ABOUT THIS EXERCISE — Only the lines from the line holding "for (const y" through the final line of the entries below are to be returned, exactly as they stand.

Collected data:

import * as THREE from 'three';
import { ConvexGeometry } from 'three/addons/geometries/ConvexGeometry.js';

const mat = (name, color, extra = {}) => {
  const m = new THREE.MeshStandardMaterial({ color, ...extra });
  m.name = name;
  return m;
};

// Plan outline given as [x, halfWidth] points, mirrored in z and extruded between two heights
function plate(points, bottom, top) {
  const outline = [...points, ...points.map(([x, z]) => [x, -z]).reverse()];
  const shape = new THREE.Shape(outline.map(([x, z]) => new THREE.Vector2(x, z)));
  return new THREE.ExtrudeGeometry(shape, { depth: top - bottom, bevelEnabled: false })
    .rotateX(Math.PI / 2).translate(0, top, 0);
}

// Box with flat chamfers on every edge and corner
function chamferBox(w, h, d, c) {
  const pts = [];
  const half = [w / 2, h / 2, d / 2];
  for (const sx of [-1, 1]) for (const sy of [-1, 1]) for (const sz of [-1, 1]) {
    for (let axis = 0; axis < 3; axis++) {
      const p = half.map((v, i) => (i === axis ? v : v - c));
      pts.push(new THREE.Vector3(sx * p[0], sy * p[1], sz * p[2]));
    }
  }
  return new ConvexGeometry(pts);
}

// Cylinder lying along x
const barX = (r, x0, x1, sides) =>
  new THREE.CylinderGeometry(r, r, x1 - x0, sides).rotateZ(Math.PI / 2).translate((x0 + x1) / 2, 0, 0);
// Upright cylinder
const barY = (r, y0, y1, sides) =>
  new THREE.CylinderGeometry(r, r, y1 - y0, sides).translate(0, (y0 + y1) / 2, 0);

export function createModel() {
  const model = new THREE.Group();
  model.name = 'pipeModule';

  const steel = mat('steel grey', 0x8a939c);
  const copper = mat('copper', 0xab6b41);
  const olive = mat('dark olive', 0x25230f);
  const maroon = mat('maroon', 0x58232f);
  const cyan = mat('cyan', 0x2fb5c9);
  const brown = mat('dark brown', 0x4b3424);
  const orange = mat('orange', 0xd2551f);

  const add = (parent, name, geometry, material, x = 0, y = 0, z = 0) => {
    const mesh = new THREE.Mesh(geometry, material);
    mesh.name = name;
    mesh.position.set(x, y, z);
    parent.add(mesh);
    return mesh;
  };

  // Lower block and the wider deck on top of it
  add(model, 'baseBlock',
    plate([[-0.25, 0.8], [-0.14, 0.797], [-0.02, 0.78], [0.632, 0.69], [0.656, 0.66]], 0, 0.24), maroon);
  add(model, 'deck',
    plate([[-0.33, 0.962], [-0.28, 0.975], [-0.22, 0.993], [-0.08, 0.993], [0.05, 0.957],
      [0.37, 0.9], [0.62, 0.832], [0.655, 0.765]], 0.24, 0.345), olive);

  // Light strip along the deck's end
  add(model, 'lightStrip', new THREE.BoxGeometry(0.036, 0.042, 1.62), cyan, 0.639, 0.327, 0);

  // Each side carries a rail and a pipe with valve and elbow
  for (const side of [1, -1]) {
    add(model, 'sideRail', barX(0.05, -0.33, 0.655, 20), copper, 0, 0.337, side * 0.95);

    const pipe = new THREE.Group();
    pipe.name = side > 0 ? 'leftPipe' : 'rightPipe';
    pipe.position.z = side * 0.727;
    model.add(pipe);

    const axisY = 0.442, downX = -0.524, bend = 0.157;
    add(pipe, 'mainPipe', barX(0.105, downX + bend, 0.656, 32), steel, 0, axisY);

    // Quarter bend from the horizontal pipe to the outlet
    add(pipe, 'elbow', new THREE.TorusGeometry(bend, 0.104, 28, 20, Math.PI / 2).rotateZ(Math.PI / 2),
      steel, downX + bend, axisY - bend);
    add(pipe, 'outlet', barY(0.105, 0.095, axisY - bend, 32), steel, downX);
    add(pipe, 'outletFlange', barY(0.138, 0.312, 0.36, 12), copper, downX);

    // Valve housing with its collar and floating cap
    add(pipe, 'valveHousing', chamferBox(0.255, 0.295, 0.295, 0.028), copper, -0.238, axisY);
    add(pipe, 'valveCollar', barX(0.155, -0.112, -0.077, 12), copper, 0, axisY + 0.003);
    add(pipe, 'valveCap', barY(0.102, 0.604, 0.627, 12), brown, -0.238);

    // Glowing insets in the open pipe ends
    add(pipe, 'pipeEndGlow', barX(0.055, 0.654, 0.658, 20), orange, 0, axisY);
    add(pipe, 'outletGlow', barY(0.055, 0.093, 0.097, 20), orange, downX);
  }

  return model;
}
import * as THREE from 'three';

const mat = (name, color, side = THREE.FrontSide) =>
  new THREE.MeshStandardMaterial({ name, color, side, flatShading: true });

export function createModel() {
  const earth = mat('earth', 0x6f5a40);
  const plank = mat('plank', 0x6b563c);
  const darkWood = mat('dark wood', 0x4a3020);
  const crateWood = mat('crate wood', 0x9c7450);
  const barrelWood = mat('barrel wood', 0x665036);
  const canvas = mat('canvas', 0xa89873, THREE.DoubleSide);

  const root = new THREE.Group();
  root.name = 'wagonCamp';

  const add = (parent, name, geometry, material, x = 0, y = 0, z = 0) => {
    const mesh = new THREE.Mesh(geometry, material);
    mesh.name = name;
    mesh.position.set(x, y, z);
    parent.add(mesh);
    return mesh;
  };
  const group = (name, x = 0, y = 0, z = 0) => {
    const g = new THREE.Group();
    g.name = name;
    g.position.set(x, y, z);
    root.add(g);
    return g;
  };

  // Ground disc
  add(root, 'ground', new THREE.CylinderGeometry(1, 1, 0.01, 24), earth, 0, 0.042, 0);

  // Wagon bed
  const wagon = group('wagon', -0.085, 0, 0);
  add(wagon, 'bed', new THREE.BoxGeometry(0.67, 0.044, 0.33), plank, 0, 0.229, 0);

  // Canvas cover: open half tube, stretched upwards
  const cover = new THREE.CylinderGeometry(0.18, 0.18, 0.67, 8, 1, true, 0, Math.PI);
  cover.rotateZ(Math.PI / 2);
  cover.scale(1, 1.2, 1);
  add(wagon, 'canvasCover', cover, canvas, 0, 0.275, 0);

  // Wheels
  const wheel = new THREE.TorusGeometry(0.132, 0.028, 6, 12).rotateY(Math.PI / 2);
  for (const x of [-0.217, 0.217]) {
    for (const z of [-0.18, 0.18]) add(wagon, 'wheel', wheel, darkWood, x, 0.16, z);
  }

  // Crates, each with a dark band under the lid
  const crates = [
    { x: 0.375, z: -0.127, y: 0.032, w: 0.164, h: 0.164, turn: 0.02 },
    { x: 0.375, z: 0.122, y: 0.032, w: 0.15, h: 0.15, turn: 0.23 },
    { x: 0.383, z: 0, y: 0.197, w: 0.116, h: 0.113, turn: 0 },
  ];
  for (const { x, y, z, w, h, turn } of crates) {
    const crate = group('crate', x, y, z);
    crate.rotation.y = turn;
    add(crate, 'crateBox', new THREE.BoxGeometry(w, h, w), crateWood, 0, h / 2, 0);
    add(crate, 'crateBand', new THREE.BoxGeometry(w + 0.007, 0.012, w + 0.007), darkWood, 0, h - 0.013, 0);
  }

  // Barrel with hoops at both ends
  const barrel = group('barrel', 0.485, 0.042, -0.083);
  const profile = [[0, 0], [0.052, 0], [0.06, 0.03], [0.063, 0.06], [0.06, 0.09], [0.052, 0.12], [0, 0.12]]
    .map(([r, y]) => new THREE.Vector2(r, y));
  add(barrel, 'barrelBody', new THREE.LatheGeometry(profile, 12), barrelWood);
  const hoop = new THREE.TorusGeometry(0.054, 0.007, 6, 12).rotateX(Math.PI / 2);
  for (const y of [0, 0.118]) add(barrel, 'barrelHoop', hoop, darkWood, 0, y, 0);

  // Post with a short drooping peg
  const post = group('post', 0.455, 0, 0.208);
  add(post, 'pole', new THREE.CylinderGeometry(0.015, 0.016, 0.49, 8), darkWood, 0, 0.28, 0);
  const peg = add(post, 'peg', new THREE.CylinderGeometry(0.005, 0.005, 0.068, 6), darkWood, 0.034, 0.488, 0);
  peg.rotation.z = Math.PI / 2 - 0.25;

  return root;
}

OUTPUT OF THE TASK —
  for (const y of [0, 0.118]) add(barrel, 'barrelHoop', hoop, darkWood, 0, y, 0);

  // Post with a short drooping peg
  const post = group('post', 0.455, 0, 0.208);
  add(post, 'pole', new THREE.CylinderGeometry(0.015, 0.016, 0.49, 8), darkWood, 0, 0.28, 0);
  const peg = add(post, 'peg', new THREE.CylinderGeometry(0.005, 0.005, 0.068, 6), darkWood, 0.034, 0.488, 0);
  peg.rotation.z = Math.PI / 2 - 0.25;

  return root;
}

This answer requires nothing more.